British historian Edward Gibbon.

Edward Gibbon

(1737 - 1794)

While in Rome in 1764, among “barefooted friars” singing “in the temple of Jupiter,” Edward Gibbon at the age of twenty-six received the inspiration to write his famous work, The History of the Decline and Fall of the Roman Empire. The historian published the first volume in February 1776, five months before the American Revolution, and published the final three volumes in May 1788, one year before the French Revolution.

All Writing

Style is the image of character.

—Edward Gibbon, c. 1789

Voices In Time

1453 | Constantinople

Regime Change

The curtain falls on the Roman Empire.More

According to the law of custom, and perhaps of reason, foreign travel completes the education of an English gentleman.

—Edward Gibbon, c. 1794

The various modes of religion which prevailed in the Roman world were all considered by the people as equally true, by the philosophers equally false, and by the magistrate as equally useful.

—Edward Gibbon, 1776

It has always been my practice to cast a long paragraph in a single mold, to try it by my ear, to deposit it in my memory, but to suspend the action of the pen till I had given the last polish to my work.

—Edward Gibbon, c. 1790


“The death of a newborn child before that of its parents may seem an unnatural, but it is strictly a probable, event,” observed Edward Gibbon in his Memoirs.
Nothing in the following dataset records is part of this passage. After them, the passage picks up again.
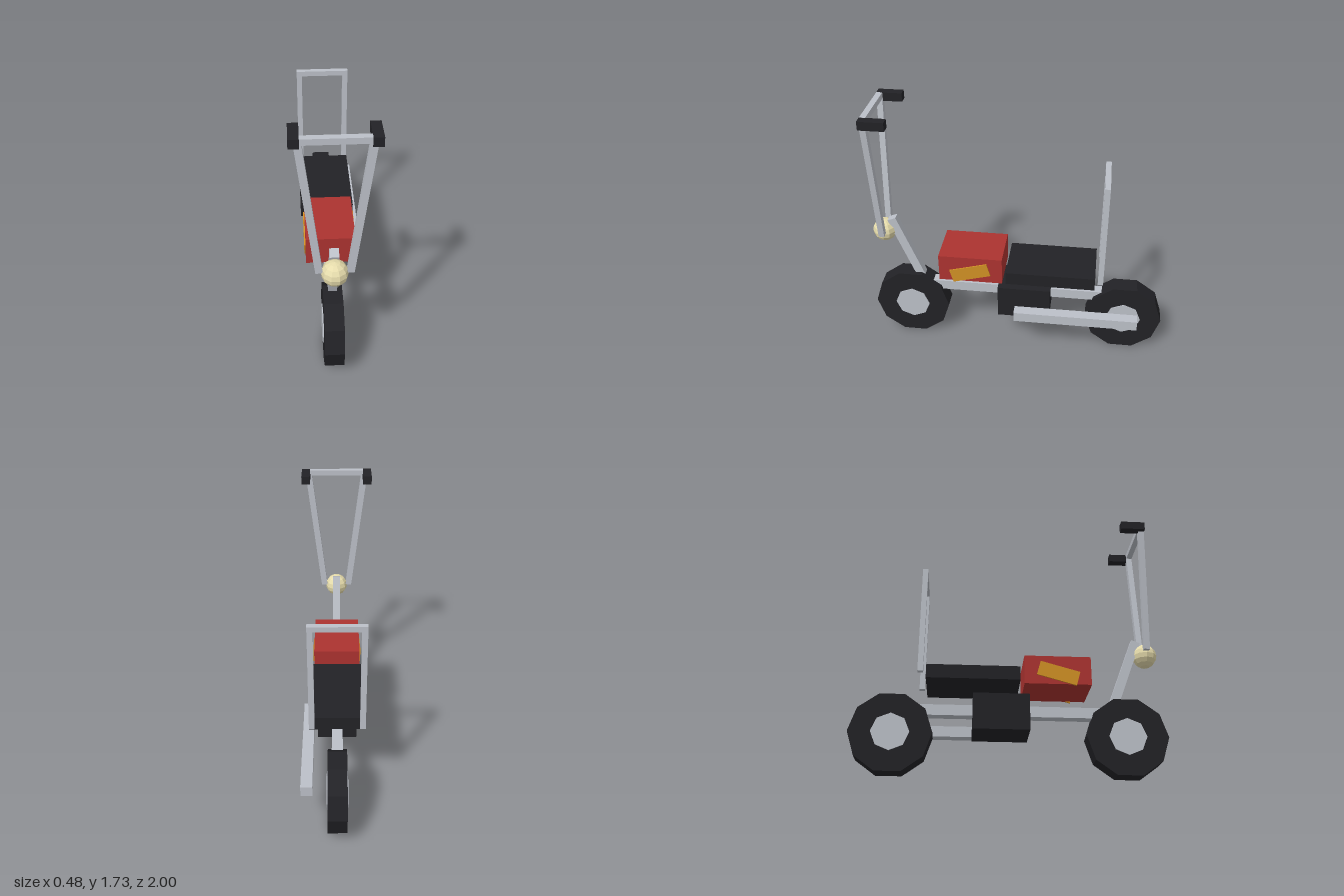
import * as THREE from 'three';

const paint = (color) => new THREE.MeshStandardMaterial({ color, flatShading: true });

export function createModel() {
  const model = new THREE.Group();
  model.name = 'motorbike';

  const metal = paint(0xbcc0c8);
  const black = paint(0x222226);
  const red = paint(0xac3330);
  const orange = paint(0xd09024);
  const lamp = paint(0xe6dcac);

  const add = (name, geometry, material, x, y, z) => {
    const mesh = new THREE.Mesh(geometry, material);
    mesh.name = name;
    mesh.position.set(x, y, z);
    model.add(mesh);
    return mesh;
  };
  const box = (name, material, w, h, d, x, y, z) =>
    add(name, new THREE.BoxGeometry(w, h, d), material, x, y, z);

  // Square bar running between two points
  const bar = (name, material, w, d, from, to) => {
    const a = new THREE.Vector3(...from), b = new THREE.Vector3(...to);
    const axis = b.clone().sub(a);
    const mid = a.clone().add(b).multiplyScalar(0.5);
    const mesh = box(name, material, w, axis.length(), d, mid.x, mid.y, mid.z);
    mesh.quaternion.setFromUnitVectors(new THREE.Vector3(0, 1, 0), axis.normalize());
    return mesh;
  };

  // Wheels: ten-sided tyre with an eight-sided hub
  for (const [end, z] of [['front', 0.74], ['rear', -0.74]]) {
    const tyre = new THREE.CylinderGeometry(0.26, 0.26, 0.12, 10).rotateZ(Math.PI / 2);
    const hub = new THREE.CylinderGeometry(0.12, 0.12, 0.132, 8).rotateZ(Math.PI / 2);
    add(end + 'Tyre', tyre, black, 0, 0.2475, z);
    add(end + 'Hub', hub, metal, 0, 0.2475, z);
  }

  // Frame, engine and exhaust
  box('frameRail', metal, 0.07, 0.07, 1.3, 0, 0.405, 0);
  box('engine', black, 0.26, 0.235, 0.355, 0, 0.372, -0.058);
  box('exhaust', metal, 0.073, 0.07, 0.83, 0.189, 0.325, -0.415);

  // Tank and seat
  box('tank', red, 0.31, 0.19, 0.425, 0, 0.645, 0.297);
  box('seat', black, 0.35, 0.09, 0.59, 0, 0.61, -0.237);

  // Fork and headlight
  bar('fork', metal, 0.055, 0.06, [0, 0.42, 0.65], [0, 0.922, 0.842]);
  add('headlight', new THREE.SphereGeometry(0.08, 10, 8), lamp, 0, 0.825, 0.9);

  // Paired parts: tank stripes, handlebar uprights, grips and backrest posts
  for (const [side, s] of [['left', 1], ['right', -1]]) {
    box(side + 'Stripe', orange, 0.012, 0.095, 0.26, s * 0.157, 0.622, 0.3).rotation.x = 0.27;
    bar(side + 'HandlebarUpright', metal, 0.042, 0.038, [s * 0.09, 0.835, 0.895], [s * 0.196, 1.715, 0.895]);
    box(side + 'Grip', black, 0.058, 0.056, 0.162, s * 0.213, 1.705, 0.834);
    box(side + 'BackrestPost', metal, 0.035, 0.73, 0.035, s * 0.157, 0.975, -0.568);
  }
  box('handlebarCrossbar', metal, 0.37, 0.037, 0.038, 0, 1.715, 0.895);
  box('backrestCrossbar', metal, 0.35, 0.035, 0.035, 0, 1.323, -0.568);

  return model;
}
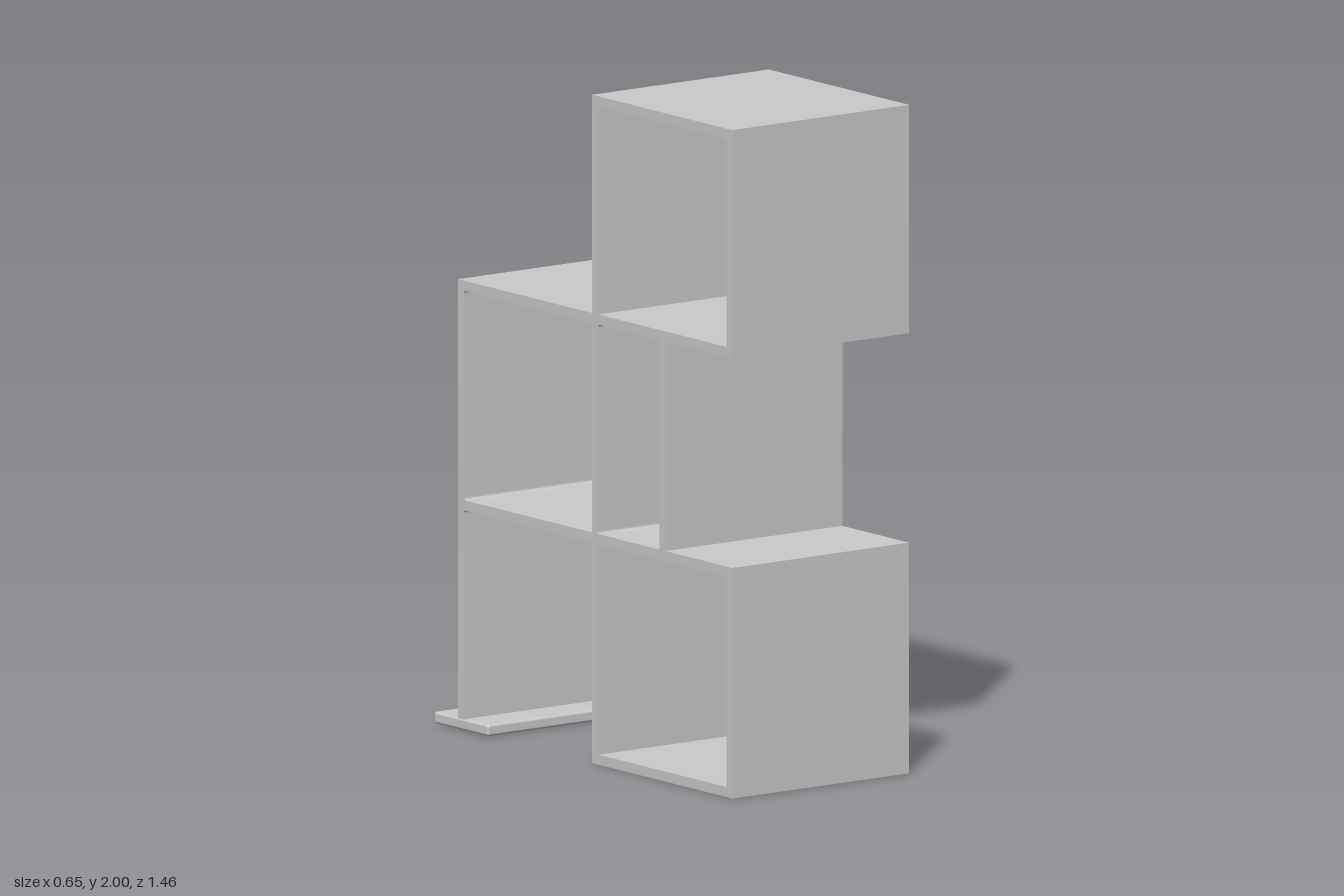
import * as THREE from 'three';
import { RoundedBoxGeometry } from 'three/addons/geometries/RoundedBoxGeometry.js';

const WIDTH = 0.65;

export function createModel() {
  const model = new THREE.Group();
  const material = new THREE.MeshStandardMaterial({ color: 0xcccccc });

  const add = (name, geometry) => {
    const mesh = new THREE.Mesh(geometry, material);
    mesh.name = name;
    model.add(mesh);
    return mesh;
  };

  // A full-width panel spanning y0..y1 and z0..z1
  const panel = (name, y0, y1, z0, z1) =>
    add(name, new THREE.BoxGeometry(WIDTH, y1 - y0, z1 - z0))
      .position.set(0, (y0 + y1) / 2, (z0 + z1) / 2);

  // Horizontal boards
  panel('bottomBoard', 0, 0.03, 0.045, 0.73);
  panel('lowerShelf', 0.66, 0.69, -0.58, 0.73);
  panel('upperShelf', 1.317, 1.347, -0.61, 0.73);
  panel('topBoard', 1.97, 2, 0.045, 0.73);

  // Upright boards of the three stacked bays
  panel('lowerFrontPanel', 0.03, 0.66, 0.7, 0.73);
  panel('upperFrontPanel', 1.347, 1.97, 0.7, 0.73);
  panel('lowerMiddlePanel', 0.03, 0.66, 0.045, 0.075);
  panel('centreMiddlePanel', 0.69, 1.317, 0.045, 0.075);
  panel('upperMiddlePanel', 1.347, 1.97, 0.045, 0.075);
  panel('frontDivider', 0.69, 1.317, 0.373, 0.403);
  panel('backLeg', 0.033, 1.317, -0.61, -0.58);

  // Rounded foot plate under the back leg
  add('foot', new RoundedBoxGeometry(WIDTH, 0.035, 0.264, 3, 0.008))
    .position.set(0, 0.0175, -0.597);

  // Small fillets in the inner corners; dz and dy point into the open bay
  const fillet = (y, z, dy, dz, r = 0.009) => {
    const shape = new THREE.Shape();
    shape.moveTo(-z, y);
    shape.lineTo(-z - dz * r, y);
    shape.quadraticCurveTo(-z, y, -z, y + dy * r);
    const geometry = new THREE.ExtrudeGeometry(shape, { depth: WIDTH, bevelEnabled: false, curveSegments: 4 });
    geometry.rotateY(Math.PI / 2).translate(-WIDTH / 2, 0, 0);
    add('cornerFillet', geometry);
  };
  for (const [z, dz] of [[-0.58, 1], [0.045, -1], [0.075, 1], [0.373, -1]]) {
    fillet(0.69, z, 1, dz);
    fillet(1.317, z, -1, dz);
  }
  fillet(0.66, -0.58, -1, 1);
  fillet(0.66, 0.045, -1, -1);

  return model;
}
He was his parents’ first child; the next six all died in infancy. Some twenty years earlier, Jean-Jacques Rousseau wrote, “One half of the children who are born die before their eighth year…This is nature’s law; why contradict it?”

Issues Contributed